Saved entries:
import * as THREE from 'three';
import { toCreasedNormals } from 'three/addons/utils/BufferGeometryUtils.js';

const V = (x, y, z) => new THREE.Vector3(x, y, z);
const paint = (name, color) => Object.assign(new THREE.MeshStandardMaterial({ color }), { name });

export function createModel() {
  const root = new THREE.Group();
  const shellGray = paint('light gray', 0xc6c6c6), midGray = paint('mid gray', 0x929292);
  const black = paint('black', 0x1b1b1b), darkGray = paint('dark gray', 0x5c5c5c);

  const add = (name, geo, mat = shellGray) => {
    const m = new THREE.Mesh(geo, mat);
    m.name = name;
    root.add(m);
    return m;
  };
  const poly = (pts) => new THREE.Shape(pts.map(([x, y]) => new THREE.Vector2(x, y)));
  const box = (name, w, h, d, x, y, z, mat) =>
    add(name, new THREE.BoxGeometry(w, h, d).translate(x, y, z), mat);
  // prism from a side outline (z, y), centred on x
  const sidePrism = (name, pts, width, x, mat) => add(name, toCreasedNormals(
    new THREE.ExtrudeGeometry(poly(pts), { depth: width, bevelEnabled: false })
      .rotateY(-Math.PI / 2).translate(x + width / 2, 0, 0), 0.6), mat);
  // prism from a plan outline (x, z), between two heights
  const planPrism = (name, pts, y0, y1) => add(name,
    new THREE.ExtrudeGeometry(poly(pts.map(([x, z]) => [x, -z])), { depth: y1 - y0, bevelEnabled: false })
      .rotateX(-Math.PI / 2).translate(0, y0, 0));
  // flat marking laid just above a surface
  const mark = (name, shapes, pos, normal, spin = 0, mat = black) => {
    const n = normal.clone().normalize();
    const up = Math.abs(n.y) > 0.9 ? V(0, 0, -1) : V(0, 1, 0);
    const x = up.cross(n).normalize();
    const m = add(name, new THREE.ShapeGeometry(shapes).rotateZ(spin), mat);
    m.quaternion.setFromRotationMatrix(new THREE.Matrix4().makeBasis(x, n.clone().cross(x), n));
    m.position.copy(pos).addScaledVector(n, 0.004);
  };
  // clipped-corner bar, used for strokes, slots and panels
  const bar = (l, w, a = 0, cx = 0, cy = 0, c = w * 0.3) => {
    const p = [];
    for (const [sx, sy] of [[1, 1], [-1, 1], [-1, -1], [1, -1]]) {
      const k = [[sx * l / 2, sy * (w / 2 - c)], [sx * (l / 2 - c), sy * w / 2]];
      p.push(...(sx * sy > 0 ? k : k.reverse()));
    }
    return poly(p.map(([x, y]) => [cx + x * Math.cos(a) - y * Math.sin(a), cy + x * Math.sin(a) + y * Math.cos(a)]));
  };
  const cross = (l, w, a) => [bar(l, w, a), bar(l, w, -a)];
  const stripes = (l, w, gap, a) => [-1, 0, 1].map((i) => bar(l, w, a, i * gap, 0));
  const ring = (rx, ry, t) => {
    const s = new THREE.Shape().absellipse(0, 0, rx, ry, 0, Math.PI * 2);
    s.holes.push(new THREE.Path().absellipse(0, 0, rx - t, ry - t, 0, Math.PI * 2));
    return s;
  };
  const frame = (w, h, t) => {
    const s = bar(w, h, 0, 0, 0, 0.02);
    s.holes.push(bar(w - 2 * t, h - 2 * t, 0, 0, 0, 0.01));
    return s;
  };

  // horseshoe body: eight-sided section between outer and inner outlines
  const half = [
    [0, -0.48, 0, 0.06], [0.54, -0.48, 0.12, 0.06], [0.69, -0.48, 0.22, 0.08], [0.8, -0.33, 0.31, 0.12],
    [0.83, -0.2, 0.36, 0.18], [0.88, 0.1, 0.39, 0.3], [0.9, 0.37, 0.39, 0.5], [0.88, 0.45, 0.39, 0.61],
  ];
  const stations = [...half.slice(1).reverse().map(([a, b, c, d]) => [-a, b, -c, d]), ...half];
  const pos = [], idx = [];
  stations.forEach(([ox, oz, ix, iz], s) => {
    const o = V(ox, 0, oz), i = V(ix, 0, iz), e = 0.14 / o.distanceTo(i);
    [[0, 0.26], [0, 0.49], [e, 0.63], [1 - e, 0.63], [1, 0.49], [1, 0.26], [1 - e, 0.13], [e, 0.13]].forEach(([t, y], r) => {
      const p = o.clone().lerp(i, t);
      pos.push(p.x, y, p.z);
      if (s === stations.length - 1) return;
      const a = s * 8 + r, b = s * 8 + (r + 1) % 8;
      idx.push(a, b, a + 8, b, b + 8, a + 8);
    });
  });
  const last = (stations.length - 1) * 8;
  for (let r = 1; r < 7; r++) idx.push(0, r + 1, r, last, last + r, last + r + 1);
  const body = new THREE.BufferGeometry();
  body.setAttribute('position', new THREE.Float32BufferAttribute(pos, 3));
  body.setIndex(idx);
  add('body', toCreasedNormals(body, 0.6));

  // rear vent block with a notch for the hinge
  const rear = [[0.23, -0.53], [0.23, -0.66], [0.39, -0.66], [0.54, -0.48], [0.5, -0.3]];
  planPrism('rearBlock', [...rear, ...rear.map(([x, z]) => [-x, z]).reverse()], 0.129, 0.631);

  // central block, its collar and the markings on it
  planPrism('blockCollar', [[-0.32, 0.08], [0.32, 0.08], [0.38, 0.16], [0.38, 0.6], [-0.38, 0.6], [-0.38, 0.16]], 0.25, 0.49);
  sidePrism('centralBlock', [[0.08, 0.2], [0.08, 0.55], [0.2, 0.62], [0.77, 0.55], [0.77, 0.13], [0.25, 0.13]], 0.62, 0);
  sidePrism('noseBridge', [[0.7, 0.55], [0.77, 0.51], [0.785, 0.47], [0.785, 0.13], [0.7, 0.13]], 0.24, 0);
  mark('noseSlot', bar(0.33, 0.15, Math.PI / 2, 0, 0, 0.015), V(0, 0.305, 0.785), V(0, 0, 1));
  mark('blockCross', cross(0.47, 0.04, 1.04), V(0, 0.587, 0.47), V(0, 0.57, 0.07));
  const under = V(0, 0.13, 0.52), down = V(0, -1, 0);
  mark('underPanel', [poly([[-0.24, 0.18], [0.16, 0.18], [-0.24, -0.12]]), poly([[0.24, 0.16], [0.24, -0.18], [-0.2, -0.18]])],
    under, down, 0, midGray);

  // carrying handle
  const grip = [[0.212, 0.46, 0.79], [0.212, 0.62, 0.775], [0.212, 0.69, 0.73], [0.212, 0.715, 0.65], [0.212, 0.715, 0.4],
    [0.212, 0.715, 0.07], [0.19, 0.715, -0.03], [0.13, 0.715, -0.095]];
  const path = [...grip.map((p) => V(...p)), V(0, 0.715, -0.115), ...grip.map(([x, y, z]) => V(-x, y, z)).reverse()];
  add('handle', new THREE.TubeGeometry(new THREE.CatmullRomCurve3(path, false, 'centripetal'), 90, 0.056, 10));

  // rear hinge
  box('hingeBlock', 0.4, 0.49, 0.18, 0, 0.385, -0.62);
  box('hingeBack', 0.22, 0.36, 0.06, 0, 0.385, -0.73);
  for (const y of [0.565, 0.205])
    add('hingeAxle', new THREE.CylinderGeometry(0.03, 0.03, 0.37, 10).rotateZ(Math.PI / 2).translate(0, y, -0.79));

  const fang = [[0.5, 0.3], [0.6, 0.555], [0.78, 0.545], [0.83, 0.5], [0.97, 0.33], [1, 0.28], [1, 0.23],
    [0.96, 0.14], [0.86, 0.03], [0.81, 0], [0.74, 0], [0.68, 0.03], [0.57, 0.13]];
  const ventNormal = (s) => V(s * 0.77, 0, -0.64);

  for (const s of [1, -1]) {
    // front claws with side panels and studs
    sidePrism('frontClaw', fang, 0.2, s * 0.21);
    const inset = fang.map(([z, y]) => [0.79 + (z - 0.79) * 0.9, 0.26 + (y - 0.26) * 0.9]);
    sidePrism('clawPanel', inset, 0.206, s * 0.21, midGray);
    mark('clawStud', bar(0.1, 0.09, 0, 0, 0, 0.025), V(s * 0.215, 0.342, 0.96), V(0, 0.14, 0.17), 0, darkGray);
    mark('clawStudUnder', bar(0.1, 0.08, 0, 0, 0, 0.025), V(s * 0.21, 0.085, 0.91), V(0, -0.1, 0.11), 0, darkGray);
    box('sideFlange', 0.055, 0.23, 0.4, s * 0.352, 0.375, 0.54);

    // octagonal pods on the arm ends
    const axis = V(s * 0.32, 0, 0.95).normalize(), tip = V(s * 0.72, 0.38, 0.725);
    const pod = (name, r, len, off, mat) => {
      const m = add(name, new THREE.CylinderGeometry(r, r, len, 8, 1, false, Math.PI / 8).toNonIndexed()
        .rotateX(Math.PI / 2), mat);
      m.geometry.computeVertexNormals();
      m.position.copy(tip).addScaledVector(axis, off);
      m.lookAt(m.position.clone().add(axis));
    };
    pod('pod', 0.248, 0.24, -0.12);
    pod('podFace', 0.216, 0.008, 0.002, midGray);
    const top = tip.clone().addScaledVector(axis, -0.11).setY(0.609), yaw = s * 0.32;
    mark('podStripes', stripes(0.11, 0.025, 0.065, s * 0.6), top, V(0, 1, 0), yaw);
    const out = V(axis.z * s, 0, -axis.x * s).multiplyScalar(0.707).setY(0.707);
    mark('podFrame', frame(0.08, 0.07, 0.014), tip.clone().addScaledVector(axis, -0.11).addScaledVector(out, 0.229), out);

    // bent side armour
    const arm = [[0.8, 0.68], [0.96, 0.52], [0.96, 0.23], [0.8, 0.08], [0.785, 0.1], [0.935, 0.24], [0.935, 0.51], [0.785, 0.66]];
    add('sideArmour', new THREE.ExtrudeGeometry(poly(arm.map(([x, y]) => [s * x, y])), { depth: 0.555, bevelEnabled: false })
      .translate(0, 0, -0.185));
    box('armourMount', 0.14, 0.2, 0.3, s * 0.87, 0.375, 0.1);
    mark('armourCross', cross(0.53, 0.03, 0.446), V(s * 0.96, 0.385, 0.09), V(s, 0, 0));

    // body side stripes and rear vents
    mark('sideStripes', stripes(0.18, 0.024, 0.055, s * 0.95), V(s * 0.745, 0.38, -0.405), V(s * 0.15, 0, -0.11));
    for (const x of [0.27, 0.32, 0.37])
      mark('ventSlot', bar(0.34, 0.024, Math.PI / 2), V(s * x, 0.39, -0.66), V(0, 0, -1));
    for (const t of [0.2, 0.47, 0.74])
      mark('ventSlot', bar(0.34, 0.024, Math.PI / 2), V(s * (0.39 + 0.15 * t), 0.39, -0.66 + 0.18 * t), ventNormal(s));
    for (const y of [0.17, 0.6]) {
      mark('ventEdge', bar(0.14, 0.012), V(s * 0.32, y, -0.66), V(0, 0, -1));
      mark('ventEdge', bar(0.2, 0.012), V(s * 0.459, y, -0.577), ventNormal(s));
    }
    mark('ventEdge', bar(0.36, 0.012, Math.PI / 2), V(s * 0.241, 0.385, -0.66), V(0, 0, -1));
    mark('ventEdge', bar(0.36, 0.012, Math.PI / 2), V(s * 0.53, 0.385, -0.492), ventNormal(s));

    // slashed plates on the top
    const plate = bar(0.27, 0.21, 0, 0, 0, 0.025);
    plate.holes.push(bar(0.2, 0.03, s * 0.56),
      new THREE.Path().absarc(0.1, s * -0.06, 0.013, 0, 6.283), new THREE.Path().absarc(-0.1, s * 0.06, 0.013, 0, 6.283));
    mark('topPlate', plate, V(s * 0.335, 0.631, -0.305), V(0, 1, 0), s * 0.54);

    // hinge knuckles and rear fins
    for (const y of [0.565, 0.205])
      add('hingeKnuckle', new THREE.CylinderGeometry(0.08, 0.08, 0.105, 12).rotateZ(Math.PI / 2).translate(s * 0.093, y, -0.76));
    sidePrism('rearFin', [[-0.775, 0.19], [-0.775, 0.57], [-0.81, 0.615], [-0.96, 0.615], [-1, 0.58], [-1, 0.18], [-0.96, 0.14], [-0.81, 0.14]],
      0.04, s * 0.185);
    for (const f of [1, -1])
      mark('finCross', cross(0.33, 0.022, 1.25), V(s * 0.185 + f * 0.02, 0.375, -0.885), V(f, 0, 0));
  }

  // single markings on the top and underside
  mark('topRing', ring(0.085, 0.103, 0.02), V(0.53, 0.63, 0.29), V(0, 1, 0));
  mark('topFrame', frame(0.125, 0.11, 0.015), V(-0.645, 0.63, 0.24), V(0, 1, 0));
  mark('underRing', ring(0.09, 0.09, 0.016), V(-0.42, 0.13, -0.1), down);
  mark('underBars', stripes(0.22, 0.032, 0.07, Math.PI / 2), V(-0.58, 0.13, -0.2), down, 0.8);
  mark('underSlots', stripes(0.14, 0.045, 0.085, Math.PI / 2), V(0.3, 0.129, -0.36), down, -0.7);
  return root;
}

**Your goal:**
For the records above, state how many lines contain "toCreasedNormals", and nothing more.

**Solution to this exercise:**
3